There’s no summertime teaching available in June and July. Students get a 1-week break between each period and one month Christmas break.
The education system in Finland is publicly funded and doesn’t require paying tuition fees. All international students weren’t required to pay tuition fees until recently. You still don’t have to pay the tuition fee in Finland if you meet any of the following requirements:
You are a Finnish citizen
You are married to a Finnish Citizen
You are a citizen of EU/EEA country and Switzerland
You have a permanent Finnish residence permit or a long term resident’s EU residence permit (P, P-EU)
You have a fixed-term continuous residence permit (type A)
You have an EU blue card.
You are applying for Doctoral Studies (third cycle) in Finland.
You are studying a degree program taught in Finnish or Swedish
You are an exchange student.
You have a fixed-term temporary residence permit(type B)
If you don’t meet any of the above requirements, you have to pay tuition fees in Finland. Tuition fees vary from program to program. So, check with your university about the tuition fee. To get more information, kindly visit the website. (https://studyinfo.fi/wp2/en/higher-education/tuition-fees/am-i-required-to-pay-tuition-fees/)
Special Note: Regardless of nationality, Ph.D. students in Finland do not require tuition fees. Most students are fully funded or partially funded through grants or salaried positions.
Applying to Finland:
Finnish Institution accepts students through Joint application Portal. This is a national application procedure by which many Finnish programs accept students. You can apply to 6 programs of your choice.
However, universities sometimes also accept applications separately. When you select your program, check if it requires you to apply by Joint application or individually.
General Application Time:
Below here, we are giving you 26+ interesting facts about the education system of Finland
According to the 2015 International Student Assessment (PISA) scores, Finland takes 5th place globally.

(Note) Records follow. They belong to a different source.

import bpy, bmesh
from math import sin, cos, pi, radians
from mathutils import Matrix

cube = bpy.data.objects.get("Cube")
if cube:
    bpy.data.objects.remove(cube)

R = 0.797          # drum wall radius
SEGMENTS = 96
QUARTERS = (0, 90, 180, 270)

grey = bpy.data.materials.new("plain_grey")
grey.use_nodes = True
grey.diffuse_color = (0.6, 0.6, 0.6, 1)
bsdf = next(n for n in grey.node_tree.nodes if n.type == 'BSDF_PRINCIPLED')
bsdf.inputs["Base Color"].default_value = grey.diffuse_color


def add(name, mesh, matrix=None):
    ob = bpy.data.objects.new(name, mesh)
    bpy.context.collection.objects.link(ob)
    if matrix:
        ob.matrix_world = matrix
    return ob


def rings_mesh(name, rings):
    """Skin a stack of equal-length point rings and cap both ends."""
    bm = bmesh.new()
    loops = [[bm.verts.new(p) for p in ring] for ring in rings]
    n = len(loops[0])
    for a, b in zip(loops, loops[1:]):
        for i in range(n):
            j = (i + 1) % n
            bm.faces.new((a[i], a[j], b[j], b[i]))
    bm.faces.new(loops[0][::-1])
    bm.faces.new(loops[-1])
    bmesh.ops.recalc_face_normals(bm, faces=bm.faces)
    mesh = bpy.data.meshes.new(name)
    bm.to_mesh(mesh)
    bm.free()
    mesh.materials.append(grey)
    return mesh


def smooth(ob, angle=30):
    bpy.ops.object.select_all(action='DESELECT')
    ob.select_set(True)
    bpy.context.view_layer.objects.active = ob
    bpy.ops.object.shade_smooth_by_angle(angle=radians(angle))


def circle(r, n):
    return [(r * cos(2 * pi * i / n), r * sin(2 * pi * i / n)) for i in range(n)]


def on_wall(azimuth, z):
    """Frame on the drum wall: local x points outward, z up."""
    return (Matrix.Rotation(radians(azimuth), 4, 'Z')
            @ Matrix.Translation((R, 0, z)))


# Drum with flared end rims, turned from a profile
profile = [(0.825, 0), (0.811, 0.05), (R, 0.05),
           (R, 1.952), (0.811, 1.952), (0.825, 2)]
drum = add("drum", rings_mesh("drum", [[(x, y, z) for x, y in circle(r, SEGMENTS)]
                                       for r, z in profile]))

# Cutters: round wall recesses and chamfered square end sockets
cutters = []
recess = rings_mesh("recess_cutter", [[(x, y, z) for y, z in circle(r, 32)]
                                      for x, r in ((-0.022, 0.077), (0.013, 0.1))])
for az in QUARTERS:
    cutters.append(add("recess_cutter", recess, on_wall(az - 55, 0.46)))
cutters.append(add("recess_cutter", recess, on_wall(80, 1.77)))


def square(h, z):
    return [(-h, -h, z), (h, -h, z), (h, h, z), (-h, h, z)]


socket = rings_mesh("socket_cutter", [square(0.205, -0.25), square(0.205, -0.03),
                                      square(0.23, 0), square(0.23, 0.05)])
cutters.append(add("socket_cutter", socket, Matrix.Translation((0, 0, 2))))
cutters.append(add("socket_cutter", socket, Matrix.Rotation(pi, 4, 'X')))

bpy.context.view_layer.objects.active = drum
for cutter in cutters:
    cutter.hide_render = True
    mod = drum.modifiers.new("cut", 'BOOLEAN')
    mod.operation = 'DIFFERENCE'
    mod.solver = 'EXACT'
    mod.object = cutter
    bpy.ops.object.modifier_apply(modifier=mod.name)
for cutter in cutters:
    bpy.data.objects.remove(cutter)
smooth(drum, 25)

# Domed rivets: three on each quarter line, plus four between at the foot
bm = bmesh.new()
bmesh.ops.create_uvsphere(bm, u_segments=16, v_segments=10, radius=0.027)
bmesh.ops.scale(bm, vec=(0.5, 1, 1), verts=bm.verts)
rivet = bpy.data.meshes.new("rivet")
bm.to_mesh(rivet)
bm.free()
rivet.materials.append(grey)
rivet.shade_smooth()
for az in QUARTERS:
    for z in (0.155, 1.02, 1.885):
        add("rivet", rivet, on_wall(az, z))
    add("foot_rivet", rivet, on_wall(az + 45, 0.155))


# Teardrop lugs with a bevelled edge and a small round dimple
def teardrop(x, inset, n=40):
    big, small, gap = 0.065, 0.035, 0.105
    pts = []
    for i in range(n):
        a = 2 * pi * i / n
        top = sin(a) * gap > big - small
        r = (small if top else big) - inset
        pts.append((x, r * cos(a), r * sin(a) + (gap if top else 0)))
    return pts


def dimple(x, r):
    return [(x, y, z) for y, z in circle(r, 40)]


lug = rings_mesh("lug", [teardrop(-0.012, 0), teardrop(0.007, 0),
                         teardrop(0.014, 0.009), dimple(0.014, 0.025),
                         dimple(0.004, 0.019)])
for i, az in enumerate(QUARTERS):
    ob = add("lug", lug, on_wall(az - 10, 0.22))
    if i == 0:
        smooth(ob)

The differences between the strongest and the weakest students are the smallest in the World
Teachers are as respected as doctors or lawyers
There is no merit pay for teachers
High school teachers in Finland with 15 years of experience make 102% of what other university graduates make
The teachers are selected from the top 10% of the nation’s graduates.
All teachers must have a master’s degree (Fully subsidized by the government)
Finland has the same amount of teachers as New York, but almost half the students.
Finnish National Curriculum provides a broad guideline, not prescriptions.
Finland’s schools are 100% state-funded.
There is no private school in Finland.
Teachers spend only 4 hours a day in the classroom and are paid 2 hours a week for professional development.
Finnish elementary students get almost three times more recess than US students.
43% of Finnish students go to vocational high schools.
93% of Finnish students graduate from high school.
Science classrooms are capped at 16 students.
66Sixty-six percent of students go on to higher education.
Finland spends 30% less per student than the US.
Nearly 30% of children receive some kind of special help in their first nine years of school.
The children aren’t measured at all in their first six years of education.
Children rarely or never take exams until they’re well into their teens.
Finnish children don’t start with formal education until the age of 7.
The Education System of Finland wants children to play. They rarely take exams or homework until they are teens.
20 Hours a Week School Time. Yes, Finnish believes that students can learn a lot in 20 hours a week of school time.
The average time spent on School Day is three to four hours.
Every Finnish Student Speak More Than 2 Language
Check Why Finland before adding any more graphs from the below pdf link.